Croatian, Serbian Police Arrest Suspected Drug Lords

Опубликовано: 20 Апрель 2022

Darko SaricSerbian cocaine king, Darko Šarić, allegedly cooperated with a Croatian gang in a plot to kill his close associate Milan Milovac, based in Ecuador. (Photo: KRIK)

Croatian police arrested 10 people suspected of being part of a violent criminal network that brought cocaine from South America to Europe. Simultaneously, police in neighboring Serbia again arrested Serbian cocaine king Darko Šarić, who appears to have been cooperating with the group in Croatia.

The group in Croatia was also involved in aggravated murders, illicit posession, production and trade of weapons and explosive devices as well as other crimes. They sold the drug for more than 17 million euro (US$18.33 million), the Croatian Office for the Suppression of Corruption and Organized Crime (USKOK) said in a statement.

More than 100 policemen across the country were involved in the operation that was conducted in cooperation with Eurojust and Europol.

While the country’s law enforcement agencies did not reveal the identities of the arrested, Croatian media reported that the suspects have been members of a criminal gang led by Petar Ćosić, nicknamed Šarac, suspected of organizing the transport of tonnes of cocaine from South America to Europe.

The main suspect has allegedly recruited the other suspects in Croatia, Belgium, Spain, Germany, Greece, Bosnia and Herzegovina, Columbia and Ecuador between November 2019 and March 2022.

According to USKOK, he was the “mastermind of the overall plan to smuggle cocaine,” and instructed other gang members, procured cocaine and monitored its transport. He is believed to have overseen the drug being unloaded in Croatian ports, approved its sale and defined the price and payment methods.

Another suspect, who died in the meantime, was based in Ecuador and was in charge of organizing direct contacts with the local drug suppliers, preparing the cocaine for shipment and hiding it in shipping containers with various goods.

Meanwhile in Serbia, police arrested in Belgrade Darko Šarić and four other suspects in what appears to be the same operation. According to a Serbian Interior Ministry statement, the five were also arrested for drug smuggling from South America to Europe.

Šarić was arrested at his Belgrade home, where he was living under house arrest. The elusive drug lord allegedly operated for years in a number of countries and is said to be tied to numerous Serbian and Montenegrin businesspeople and officials.
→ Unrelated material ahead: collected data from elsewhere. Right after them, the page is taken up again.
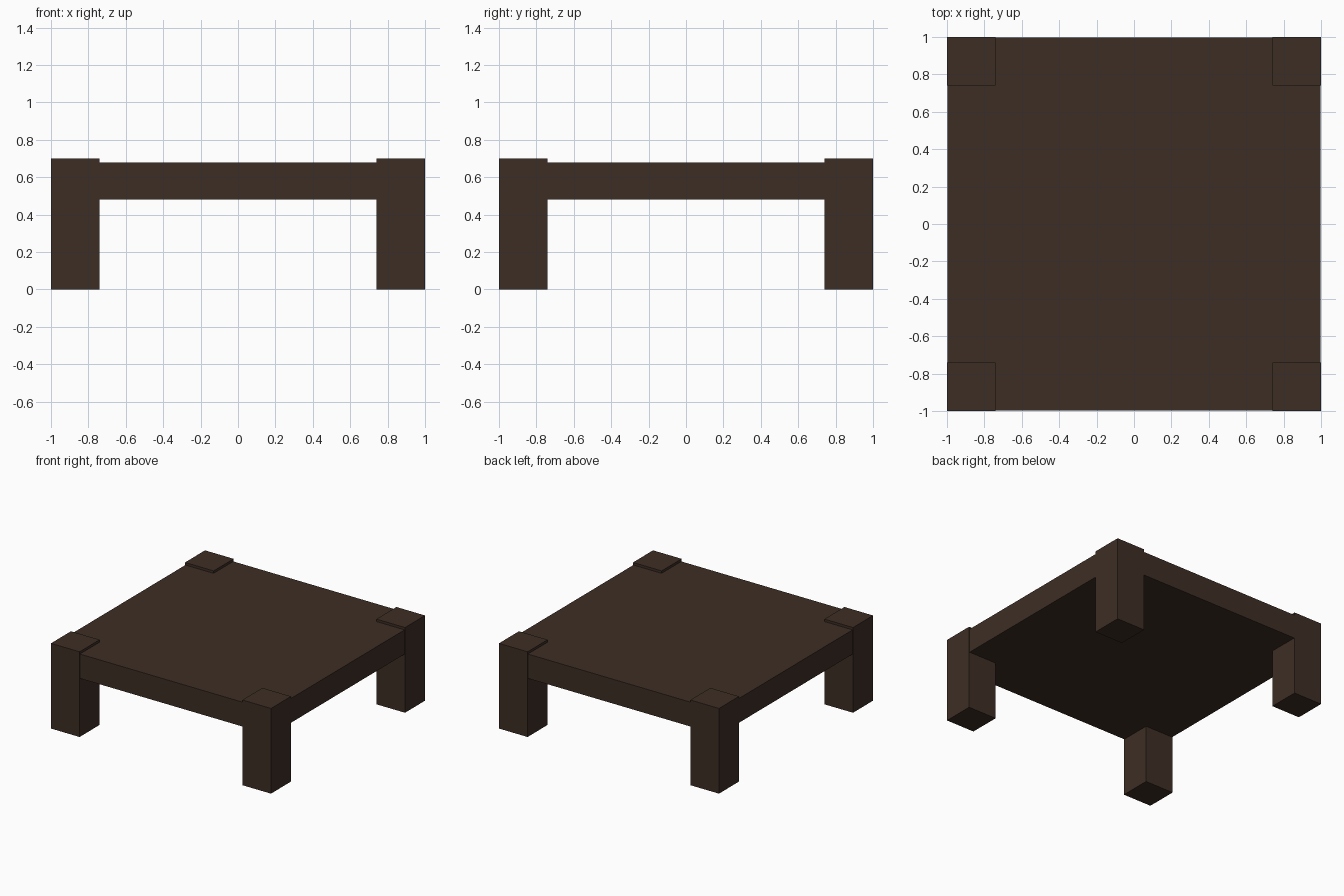
import bpy

if "Cube" in bpy.data.objects:
    bpy.data.objects.remove(bpy.data.objects["Cube"])

wood = bpy.data.materials.new("dark brown wood")
wood.diffuse_color = (0.047, 0.027, 0.018, 1)
wood.use_nodes = True
wood.node_tree.nodes["Principled BSDF"].inputs["Base Color"].default_value = wood.diffuse_color


def box(name, lo, hi):
    """Axis-aligned box between two corners."""
    bpy.ops.mesh.primitive_cube_add(size=1, location=[(a + b) / 2 for a, b in zip(lo, hi)])
    ob = bpy.context.object
    ob.name = name
    ob.scale = [b - a for a, b in zip(lo, hi)]
    bpy.ops.object.transform_apply(location=False, rotation=False, scale=True)
    ob.data.materials.append(wood)
    return ob


# Thick slab top, set just inside the outer faces of the legs
box("table_top", (-0.996, -0.996, 0.48), (0.996, 0.996, 0.68))

# Square corner legs that rise slightly above the top
W = 0.26
for sx, side in ((-1, "left"), (1, "right")):
    for sy, end in ((-1, "front"), (1, "back")):
        cx, cy = sx * (1 - W / 2), sy * (1 - W / 2)
        box(f"{end}_{side}_leg", (cx - W / 2, cy - W / 2, 0), (cx + W / 2, cy + W / 2, 0.70))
Šarić and members of his group were first sentenced in 2015, when he received the maximum sentence of 20 years in jail. The Court of Appeal annulled the ruling a year later and ordered a retrial. In 2018, he was sentenced to 15 years in prison, which was affirmed by the Belgrade appeals court.

He was in custody until December last year, when he was transferred to house arrest at his home in Belgrade's luxury neighborhood Dedinje.

OCCRP Serbian partner KRIK reminded that Šarić has been on trial for more than a decade for international smuggling of more than five tonnes of cocaine and for money laundering.

Both Croatian and Serbian media claim that Šarac, arrested in Croatia, was a close associate of Darko Šarić from Belgrade. They speculated that Šarić actually hired Šarac and his gang to kill his close associate in Ecuador, Milan Milovac aka Cigla (brick).

KRIK describes Cigla as one of the key people in Šarić’s narco cartel, saying that he was indicted in Serbia in 2011 as a member of the cartel and was in charge of selling cocaine in Italy.

Cigla was tried in absentia and sentenced to 11 years in prison. Šarac’s gang organized and paid for his execution last year, but the plan did not work out and Cigla was only badly injured.

Croatia’s USKOK said that the criminal group was considering another attempt, hiring two assassins to go to a hospital in Ecuador, kill policemen guarding Milovac, and then kill him.

Before they managed to execute that plan, one of the hired assassins was arrested.

However, only a few days later, Milovan Milovac died from injuries he sustained during the first attempt.